▶ **TRY IT**
Write out, word for word, every line in the data below from the one containing "for x, z in ((0.014, 1.832), (-0.014, 1.832), (0, 1.862))]))" to the one containing "[(0.01, y, z", both of them included.

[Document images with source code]
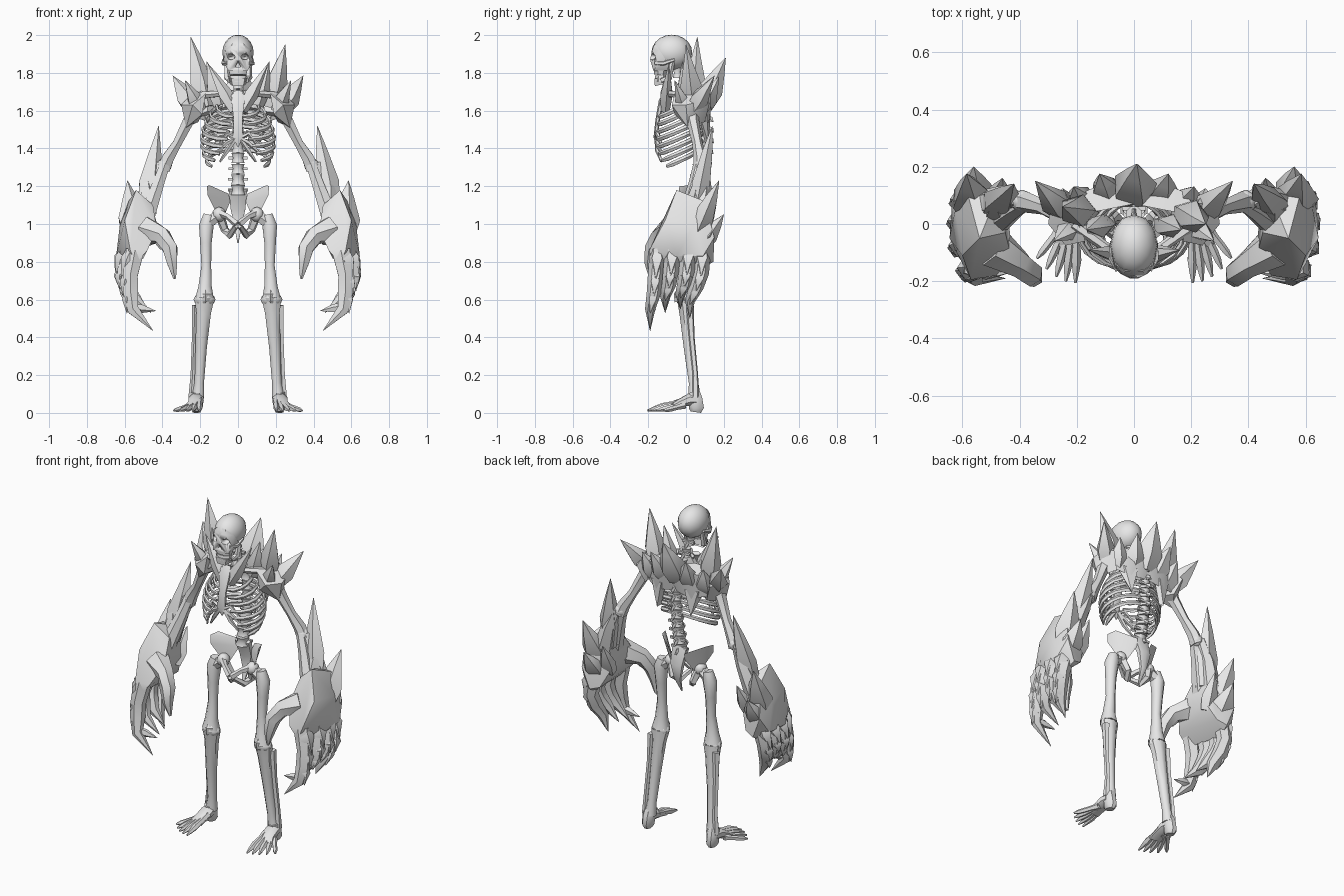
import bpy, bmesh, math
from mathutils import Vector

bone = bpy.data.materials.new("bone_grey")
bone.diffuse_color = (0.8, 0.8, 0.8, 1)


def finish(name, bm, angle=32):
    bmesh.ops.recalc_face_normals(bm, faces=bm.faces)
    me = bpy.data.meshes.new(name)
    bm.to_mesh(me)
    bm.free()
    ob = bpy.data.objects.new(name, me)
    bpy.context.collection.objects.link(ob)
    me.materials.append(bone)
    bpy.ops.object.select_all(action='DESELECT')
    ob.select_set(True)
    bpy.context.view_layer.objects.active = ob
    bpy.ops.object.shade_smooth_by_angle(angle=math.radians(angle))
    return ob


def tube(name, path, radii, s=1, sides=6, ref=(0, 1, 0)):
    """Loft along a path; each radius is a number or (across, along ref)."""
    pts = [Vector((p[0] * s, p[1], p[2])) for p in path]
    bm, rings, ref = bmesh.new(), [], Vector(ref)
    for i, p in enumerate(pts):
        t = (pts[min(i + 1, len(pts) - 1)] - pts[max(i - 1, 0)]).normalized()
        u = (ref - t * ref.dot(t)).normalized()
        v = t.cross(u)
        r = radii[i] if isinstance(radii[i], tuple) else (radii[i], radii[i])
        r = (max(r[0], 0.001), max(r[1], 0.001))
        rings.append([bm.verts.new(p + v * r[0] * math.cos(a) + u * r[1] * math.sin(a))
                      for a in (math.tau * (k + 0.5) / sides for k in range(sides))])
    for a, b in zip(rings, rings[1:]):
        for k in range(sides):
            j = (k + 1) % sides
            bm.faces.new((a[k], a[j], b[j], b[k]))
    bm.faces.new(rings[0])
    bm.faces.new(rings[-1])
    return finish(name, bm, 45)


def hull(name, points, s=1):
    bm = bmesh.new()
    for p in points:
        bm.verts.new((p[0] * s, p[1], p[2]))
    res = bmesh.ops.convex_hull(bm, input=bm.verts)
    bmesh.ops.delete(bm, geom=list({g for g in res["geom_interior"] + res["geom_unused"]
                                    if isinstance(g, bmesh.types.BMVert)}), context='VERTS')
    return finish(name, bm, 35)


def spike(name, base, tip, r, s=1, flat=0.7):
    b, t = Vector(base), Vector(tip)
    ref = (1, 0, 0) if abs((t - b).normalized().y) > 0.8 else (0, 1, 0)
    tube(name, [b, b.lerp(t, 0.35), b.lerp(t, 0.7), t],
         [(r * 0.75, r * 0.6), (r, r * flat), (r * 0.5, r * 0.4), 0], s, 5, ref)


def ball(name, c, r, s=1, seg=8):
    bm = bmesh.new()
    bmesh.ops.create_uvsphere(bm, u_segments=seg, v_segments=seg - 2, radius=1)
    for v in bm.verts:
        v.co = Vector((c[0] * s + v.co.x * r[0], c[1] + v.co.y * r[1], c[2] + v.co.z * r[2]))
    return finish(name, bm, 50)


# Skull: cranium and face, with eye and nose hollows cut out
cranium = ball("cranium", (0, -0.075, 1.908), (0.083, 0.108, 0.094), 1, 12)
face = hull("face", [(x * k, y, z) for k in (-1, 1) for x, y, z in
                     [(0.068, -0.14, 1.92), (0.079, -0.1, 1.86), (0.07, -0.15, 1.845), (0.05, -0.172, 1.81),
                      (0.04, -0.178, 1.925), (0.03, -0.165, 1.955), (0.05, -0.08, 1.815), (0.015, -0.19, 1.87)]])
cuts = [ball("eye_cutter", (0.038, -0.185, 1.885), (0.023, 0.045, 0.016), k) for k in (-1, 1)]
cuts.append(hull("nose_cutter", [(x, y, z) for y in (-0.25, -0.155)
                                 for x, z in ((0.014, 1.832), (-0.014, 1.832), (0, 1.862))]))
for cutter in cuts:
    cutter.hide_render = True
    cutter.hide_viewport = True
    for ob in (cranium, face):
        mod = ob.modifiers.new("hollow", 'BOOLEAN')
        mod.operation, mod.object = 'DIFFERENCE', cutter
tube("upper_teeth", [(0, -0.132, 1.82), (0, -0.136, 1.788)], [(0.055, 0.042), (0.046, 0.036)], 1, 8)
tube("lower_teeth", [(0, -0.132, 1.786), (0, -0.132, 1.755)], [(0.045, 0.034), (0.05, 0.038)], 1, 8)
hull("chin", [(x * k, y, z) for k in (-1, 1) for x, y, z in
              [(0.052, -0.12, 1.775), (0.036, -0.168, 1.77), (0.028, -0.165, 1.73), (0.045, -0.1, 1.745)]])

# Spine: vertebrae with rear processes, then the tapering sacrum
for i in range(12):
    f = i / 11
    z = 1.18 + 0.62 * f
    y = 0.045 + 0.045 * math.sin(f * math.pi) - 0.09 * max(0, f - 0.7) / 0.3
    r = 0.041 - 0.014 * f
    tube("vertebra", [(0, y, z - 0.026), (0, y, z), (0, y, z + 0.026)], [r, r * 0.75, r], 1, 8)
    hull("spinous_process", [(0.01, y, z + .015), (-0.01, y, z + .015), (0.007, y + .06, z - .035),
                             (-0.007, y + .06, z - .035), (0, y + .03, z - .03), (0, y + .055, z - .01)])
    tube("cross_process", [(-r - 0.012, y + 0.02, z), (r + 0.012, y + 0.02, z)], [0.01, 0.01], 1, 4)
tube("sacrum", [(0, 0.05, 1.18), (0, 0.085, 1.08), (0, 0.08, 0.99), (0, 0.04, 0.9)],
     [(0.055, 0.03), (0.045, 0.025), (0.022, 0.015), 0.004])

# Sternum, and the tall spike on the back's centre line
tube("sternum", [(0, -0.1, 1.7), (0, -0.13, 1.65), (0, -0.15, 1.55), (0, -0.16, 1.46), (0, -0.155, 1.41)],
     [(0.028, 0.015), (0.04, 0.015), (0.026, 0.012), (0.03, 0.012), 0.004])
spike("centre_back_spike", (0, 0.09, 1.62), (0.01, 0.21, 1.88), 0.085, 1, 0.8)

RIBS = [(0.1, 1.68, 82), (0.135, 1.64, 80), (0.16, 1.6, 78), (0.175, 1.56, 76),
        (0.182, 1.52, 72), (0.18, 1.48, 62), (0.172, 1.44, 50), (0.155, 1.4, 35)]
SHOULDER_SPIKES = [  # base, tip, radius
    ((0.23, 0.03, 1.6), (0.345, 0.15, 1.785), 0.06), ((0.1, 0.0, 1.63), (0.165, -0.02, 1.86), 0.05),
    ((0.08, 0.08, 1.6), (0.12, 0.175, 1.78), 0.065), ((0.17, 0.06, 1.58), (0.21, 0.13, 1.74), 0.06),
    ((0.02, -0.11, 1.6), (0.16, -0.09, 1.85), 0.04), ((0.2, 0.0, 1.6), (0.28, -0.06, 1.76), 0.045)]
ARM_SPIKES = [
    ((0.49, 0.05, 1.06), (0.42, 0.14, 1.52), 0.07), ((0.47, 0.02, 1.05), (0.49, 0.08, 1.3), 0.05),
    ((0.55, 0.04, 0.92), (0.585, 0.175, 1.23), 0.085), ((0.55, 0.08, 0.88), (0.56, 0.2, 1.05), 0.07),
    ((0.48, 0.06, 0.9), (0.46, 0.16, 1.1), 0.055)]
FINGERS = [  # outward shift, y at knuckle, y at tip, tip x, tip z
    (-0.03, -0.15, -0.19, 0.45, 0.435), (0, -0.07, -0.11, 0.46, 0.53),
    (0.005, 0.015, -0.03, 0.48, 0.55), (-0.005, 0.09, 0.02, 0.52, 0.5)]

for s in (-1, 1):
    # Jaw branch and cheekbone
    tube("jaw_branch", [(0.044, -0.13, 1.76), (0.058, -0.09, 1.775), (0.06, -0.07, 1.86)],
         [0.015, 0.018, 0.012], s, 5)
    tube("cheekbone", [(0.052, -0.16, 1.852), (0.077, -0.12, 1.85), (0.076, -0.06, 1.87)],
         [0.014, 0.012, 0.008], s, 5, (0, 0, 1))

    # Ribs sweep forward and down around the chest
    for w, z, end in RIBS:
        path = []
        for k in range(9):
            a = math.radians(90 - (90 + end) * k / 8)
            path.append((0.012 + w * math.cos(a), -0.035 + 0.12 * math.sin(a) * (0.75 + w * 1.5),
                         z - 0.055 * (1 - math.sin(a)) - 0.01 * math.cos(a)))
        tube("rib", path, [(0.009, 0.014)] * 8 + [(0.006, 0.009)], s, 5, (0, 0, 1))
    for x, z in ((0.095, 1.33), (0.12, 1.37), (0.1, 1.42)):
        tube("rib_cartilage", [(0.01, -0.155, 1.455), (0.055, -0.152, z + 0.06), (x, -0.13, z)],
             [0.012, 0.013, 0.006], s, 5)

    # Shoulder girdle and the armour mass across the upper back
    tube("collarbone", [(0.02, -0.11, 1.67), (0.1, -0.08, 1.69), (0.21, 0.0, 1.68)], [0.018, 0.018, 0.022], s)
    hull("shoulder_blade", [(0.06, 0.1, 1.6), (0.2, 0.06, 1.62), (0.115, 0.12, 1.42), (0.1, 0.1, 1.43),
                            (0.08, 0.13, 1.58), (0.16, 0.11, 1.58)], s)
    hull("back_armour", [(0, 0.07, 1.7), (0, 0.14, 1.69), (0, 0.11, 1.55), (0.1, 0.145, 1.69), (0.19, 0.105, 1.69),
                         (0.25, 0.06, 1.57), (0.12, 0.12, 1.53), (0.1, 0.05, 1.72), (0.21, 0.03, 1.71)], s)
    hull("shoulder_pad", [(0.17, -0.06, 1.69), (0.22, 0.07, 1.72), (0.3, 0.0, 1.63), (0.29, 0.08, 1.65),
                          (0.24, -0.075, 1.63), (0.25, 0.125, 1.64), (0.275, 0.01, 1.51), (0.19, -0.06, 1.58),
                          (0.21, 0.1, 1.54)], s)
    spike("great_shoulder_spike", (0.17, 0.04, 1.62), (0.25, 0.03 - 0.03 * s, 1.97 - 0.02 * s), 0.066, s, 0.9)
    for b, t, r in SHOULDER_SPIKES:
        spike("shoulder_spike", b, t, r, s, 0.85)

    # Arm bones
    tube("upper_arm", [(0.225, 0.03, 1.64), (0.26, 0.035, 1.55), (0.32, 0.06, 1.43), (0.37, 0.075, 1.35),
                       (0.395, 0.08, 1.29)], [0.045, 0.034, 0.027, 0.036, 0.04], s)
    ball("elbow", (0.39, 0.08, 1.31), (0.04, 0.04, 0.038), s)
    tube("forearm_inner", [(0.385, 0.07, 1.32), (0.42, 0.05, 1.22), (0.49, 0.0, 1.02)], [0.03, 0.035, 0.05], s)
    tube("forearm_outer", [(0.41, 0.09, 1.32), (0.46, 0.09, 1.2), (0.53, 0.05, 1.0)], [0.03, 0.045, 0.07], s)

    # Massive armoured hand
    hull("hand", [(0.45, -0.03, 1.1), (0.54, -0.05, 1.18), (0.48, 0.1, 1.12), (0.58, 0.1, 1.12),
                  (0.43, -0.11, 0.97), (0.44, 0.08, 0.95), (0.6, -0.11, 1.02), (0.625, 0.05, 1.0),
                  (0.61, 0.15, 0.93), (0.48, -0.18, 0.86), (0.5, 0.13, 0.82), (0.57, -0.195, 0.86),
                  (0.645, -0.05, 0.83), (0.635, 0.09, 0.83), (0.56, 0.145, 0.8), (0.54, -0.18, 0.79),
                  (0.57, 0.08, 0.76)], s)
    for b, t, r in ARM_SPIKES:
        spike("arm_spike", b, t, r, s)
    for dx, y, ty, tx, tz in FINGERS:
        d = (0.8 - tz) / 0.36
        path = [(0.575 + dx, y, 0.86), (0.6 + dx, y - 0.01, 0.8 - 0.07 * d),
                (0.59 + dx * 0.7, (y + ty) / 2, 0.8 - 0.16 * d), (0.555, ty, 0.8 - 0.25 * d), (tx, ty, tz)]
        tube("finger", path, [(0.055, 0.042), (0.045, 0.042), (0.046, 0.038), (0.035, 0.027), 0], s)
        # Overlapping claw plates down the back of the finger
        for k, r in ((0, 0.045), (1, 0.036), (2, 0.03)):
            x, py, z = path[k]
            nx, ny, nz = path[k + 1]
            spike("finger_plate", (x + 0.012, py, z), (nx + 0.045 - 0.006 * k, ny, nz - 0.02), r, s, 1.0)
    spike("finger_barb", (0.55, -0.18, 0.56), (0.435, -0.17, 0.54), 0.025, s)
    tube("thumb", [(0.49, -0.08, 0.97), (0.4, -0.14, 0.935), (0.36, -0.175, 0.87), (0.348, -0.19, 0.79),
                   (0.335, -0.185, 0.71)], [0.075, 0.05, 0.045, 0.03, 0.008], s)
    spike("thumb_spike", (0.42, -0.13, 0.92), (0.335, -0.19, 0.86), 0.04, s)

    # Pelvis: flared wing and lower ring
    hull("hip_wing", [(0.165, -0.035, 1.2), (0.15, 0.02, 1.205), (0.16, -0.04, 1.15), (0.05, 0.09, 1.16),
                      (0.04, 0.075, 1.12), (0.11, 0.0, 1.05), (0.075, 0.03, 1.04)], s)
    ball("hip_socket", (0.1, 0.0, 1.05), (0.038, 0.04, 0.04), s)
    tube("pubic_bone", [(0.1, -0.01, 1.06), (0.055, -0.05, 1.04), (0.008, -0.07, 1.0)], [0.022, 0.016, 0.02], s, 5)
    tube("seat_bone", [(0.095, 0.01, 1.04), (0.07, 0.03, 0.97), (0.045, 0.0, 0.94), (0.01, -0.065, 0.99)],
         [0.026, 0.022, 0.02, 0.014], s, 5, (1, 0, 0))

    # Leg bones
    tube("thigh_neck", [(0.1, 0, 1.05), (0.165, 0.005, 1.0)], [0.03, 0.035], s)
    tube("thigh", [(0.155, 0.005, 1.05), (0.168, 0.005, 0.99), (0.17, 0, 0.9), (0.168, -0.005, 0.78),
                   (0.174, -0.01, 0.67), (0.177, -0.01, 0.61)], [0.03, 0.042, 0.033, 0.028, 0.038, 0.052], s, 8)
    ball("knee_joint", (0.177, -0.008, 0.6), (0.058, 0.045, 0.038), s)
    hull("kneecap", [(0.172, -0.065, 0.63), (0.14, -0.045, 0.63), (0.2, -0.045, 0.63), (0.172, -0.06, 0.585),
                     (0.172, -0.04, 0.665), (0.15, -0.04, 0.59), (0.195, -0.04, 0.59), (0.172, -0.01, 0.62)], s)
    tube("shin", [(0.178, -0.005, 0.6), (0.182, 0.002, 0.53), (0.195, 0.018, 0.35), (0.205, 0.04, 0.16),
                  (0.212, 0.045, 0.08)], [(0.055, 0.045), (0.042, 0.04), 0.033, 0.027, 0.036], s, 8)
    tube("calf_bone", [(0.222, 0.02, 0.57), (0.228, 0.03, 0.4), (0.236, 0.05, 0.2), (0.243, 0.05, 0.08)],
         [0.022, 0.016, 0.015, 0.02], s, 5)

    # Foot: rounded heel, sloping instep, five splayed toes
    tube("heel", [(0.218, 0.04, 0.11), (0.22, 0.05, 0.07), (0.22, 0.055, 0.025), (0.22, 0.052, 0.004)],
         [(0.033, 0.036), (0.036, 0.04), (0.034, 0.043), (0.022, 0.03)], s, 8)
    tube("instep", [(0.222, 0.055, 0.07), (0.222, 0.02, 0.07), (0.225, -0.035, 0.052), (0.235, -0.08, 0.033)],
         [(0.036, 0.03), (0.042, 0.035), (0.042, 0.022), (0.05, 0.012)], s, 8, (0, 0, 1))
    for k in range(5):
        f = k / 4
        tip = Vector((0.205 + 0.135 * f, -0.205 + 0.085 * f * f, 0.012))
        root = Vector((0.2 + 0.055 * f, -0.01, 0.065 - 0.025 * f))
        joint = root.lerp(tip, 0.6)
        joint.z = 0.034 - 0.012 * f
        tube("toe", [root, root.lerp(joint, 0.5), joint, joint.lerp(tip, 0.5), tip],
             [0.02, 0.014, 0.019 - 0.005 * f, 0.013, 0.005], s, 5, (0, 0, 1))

▶ **OUTPUT FOR THIS TASK**
                                 for x, z in ((0.014, 1.832), (-0.014, 1.832), (0, 1.862))]))
for cutter in cuts:
    cutter.hide_render = True
    cutter.hide_viewport = True
    for ob in (cranium, face):
        mod = ob.modifiers.new("hollow", 'BOOLEAN')
        mod.operation, mod.object = 'DIFFERENCE', cutter
tube("upper_teeth", [(0, -0.132, 1.82), (0, -0.136, 1.788)], [(0.055, 0.042), (0.046, 0.036)], 1, 8)
tube("lower_teeth", [(0, -0.132, 1.786), (0, -0.132, 1.755)], [(0.045, 0.034), (0.05, 0.038)], 1, 8)
hull("chin", [(x * k, y, z) for k in (-1, 1) for x, y, z in
              [(0.052, -0.12, 1.775), (0.036, -0.168, 1.77), (0.028, -0.165, 1.73), (0.045, -0.1, 1.745)]])

# Spine: vertebrae with rear processes, then the tapering sacrum
for i in range(12):
    f = i / 11
    z = 1.18 + 0.62 * f
    y = 0.045 + 0.045 * math.sin(f * math.pi) - 0.09 * max(0, f - 0.7) / 0.3
    r = 0.041 - 0.014 * f
    tube("vertebra", [(0, y, z - 0.026), (0, y, z), (0, y, z + 0.026)], [r, r * 0.75, r], 1, 8)
    hull("spinous_process", [(0.01, y, z + .015), (-0.01, y, z + .015), (0.007, y + .06, z - .035),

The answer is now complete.